Exercise details:
All lines in the data that hold the word "place" need copying.

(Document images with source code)
╭──

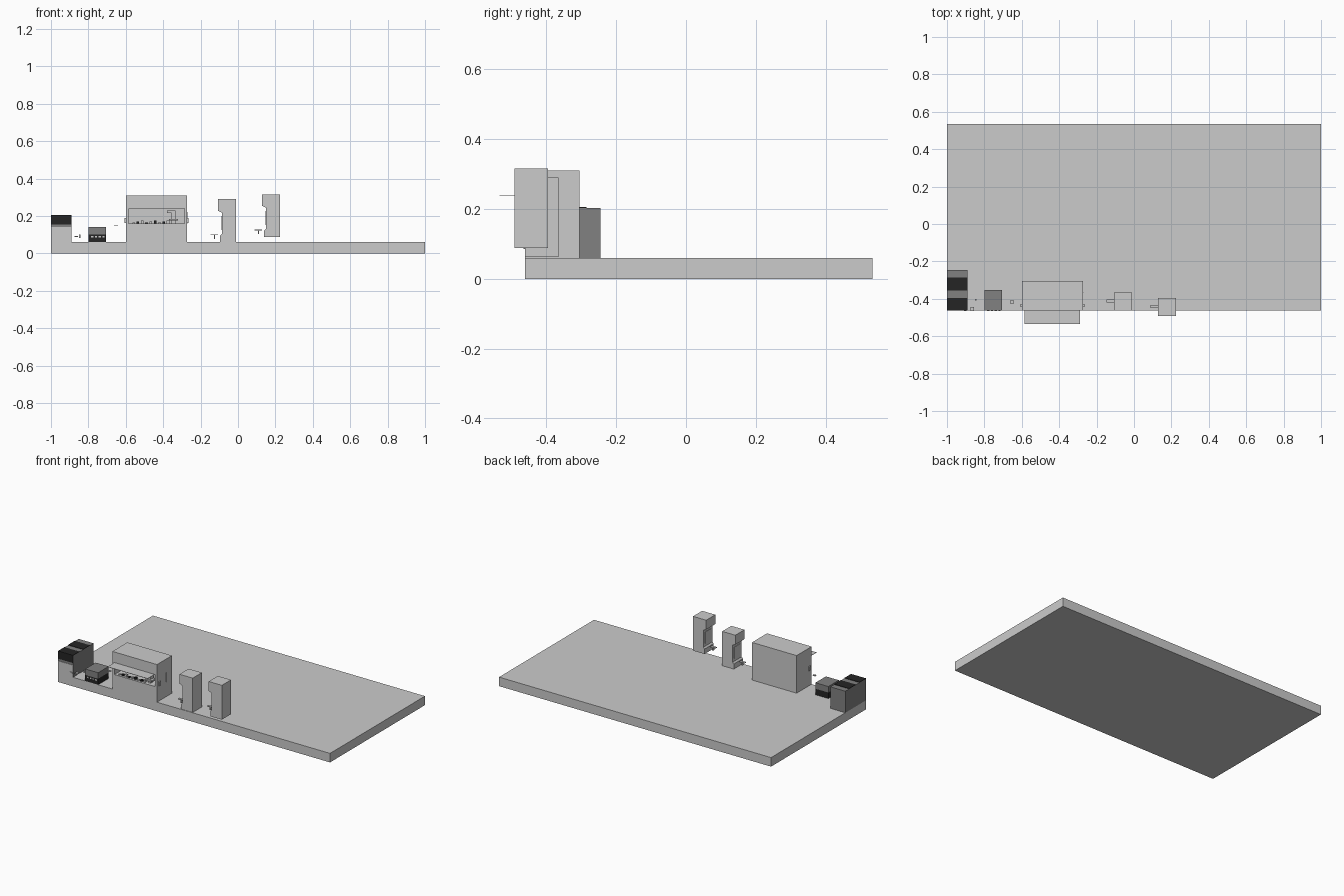
import bpy

old = bpy.data.objects.get("Cube")
if old:
    bpy.data.objects.remove(old, do_unlink=True)


def material(name, value):
    m = bpy.data.materials.new(name)
    m.use_nodes = True
    colour = (value, value, value, 1)
    m.diffuse_color = colour
    m.node_tree.nodes["Principled BSDF"].inputs["Base Color"].default_value = colour
    return m


LIGHT = material("light_grey", 0.6)
MID = material("mid_grey", 0.22)
BLACK = material("black", 0.018)


def prism(name, profile, axis, lo, hi, mat):
    """Extrude a 2D profile: axis 'x' takes (y, z) points, axis 'y' takes (x, z)."""
    place = (lambda p, d: (d, p[0], p[1])) if axis == "x" else (lambda p, d: (p[0], d, p[1]))
    n = len(profile)
    verts = [place(p, lo) for p in profile] + [place(p, hi) for p in profile]
    faces = [list(range(n)), list(range(n, 2 * n))]
    faces += [(i, (i + 1) % n, n + (i + 1) % n, n + i) for i in range(n)]
    mesh = bpy.data.meshes.new(name)
    mesh.from_pydata(verts, [], faces)
    mesh.materials.append(mat)
    ob = bpy.data.objects.new(name, mesh)
    bpy.context.collection.objects.link(ob)
    # Make all faces point outwards
    import bmesh
    bm = bmesh.new()
    bm.from_mesh(mesh)
    bmesh.ops.recalc_face_normals(bm, faces=bm.faces)
    bm.to_mesh(mesh)
    bm.free()
    return ob


def box(name, x, y, z, mat=LIGHT):
    return prism(name, [(x[0], z[0]), (x[1], z[0]), (x[1], z[1]), (x[0], z[1])],
                 "y", y[0], y[1], mat)


FRONT, FLOOR = -0.462, 0.06

# Ground slab
box("floor_slab", (-1, 1), (FRONT, 0.535), (0, FLOOR))

# Corner block with striped top and pale lower front
box("corner_block", (-1, -0.89), (FRONT + 0.002, -0.245), (FLOOR, 0.203), MID)
box("corner_front_panel", (-1, -0.89), (FRONT, FRONT + 0.002), (FLOOR, 0.14))
box("corner_black_band", (-1, -0.89), (FRONT, FRONT + 0.002), (0.155, 0.203), BLACK)
for i, y in enumerate([(FRONT, -0.395), (-0.355, -0.285)]):
    box(f"corner_top_stripe_{i}", (-1, -0.89), y, (0.203, 0.206), BLACK)
box("corner_handle", (-0.91, -0.895), (FRONT - 0.004, FRONT), (0.085, 0.092))
box("corner_side_bracket", (-0.875, -0.855), (-0.465, -0.445), (0.088, 0.094))
box("corner_bracket_post", (-0.85, -0.843), (-0.41, -0.4), (0.082, 0.1))

# Small two-tone block with pale marks
box("small_block_base", (-0.8, -0.705), (FRONT, -0.352), (FLOOR, 0.1), BLACK)
box("small_block_top", (-0.8, -0.705), (FRONT, -0.352), (0.1, 0.14), MID)
for i in range(4):
    x = -0.785 + i * 0.02
    box(f"small_block_mark_{i}", (x, x + 0.012), (FRONT - 0.002, FRONT), (0.085, 0.094))

# Kiosk: C-shaped section closed by a jamb at each end
L, R, BACK, SILL, HEAD = -0.6, -0.272, -0.305, 0.16, 0.24
IN = -0.39
prism("kiosk_body", [(FRONT, FLOOR), (BACK, FLOOR), (BACK, 0.31), (FRONT, 0.31),
                     (FRONT, HEAD), (IN, HEAD), (IN, SILL), (FRONT, SILL)], "x", L, R, LIGHT)
for side, x in (("right", (L, -0.585)), ("left", (-0.287, R))):
    box(f"kiosk_{side}_jamb", x, (FRONT, IN), (SILL, HEAD))
box("kiosk_awning", (-0.585, -0.29), (-0.535, FRONT), (HEAD - 0.002, HEAD))

# Kiosk side fittings
for side, x in (("right", (L - 0.007, L)), ("left", (R, R + 0.007))):
    box(f"kiosk_{side}_latch", x, (-0.445, -0.428), (0.163, 0.19))
box("kiosk_door_handle", (R, R + 0.003), (-0.367, -0.363), (0.16, 0.22))

# Goods on the kiosk counter
for i in range(9):
    x = -0.565 + i * 0.023
    box(f"counter_item_{i}", (x, x + 0.014), (-0.45, -0.435), (SILL, SILL + 0.005 + 0.005 * (i % 3)),
        BLACK if i % 2 else LIGHT)
box("counter_machine_stem", (-0.355, -0.335), (-0.44, -0.41), (SILL, 0.215))
box("counter_machine_head", (-0.38, -0.335), (-0.44, -0.41), (0.215, 0.23))
box("counter_machine_tray", (-0.37, -0.32), (-0.45, -0.41), (0.175, 0.185))

# Hanging bracket beside the kiosk
box("kiosk_bracket", (-0.662, -0.642), (-0.425, -0.41), (0.148, 0.152))

# Two upright cabinets with a notched side and a small lever
for i, (dx, dy, dz) in enumerate([(0, 0, 0), (0.235, -0.029, 0.026)]):
    outline = [(-0.095, 0.062), (-0.01, 0.062), (-0.01, 0.29), (-0.107, 0.29),
               (-0.107, 0.228), (-0.086, 0.218), (-0.086, 0.105), (-0.095, 0.095)]
    prism(f"cabinet_{i}", [(x + dx, z + dz) for x, z in outline], "y",
          FRONT + dy, -0.366 + dy, LIGHT)
    box(f"cabinet_screen_{i}", (-0.089 + dx, -0.086 + dx), (-0.445 + dy, -0.383 + dy),
        (0.125 + dz, 0.2 + dz))
    box(f"lever_arm_{i}", (-0.147 + dx, -0.108 + dx), (-0.421 + dy, -0.405 + dy),
        (0.097 + dz, 0.102 + dz))
    box(f"lever_post_{i}", (-0.129 + dx, -0.123 + dx), (-0.421 + dy, -0.405 + dy),
        (0.078 + dz, 0.097 + dz))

╰──

Completed task:
    place = (lambda p, d: (d, p[0], p[1])) if axis == "x" else (lambda p, d: (p[0], d, p[1]))
    verts = [place(p, lo) for p in profile] + [place(p, hi) for p in profile]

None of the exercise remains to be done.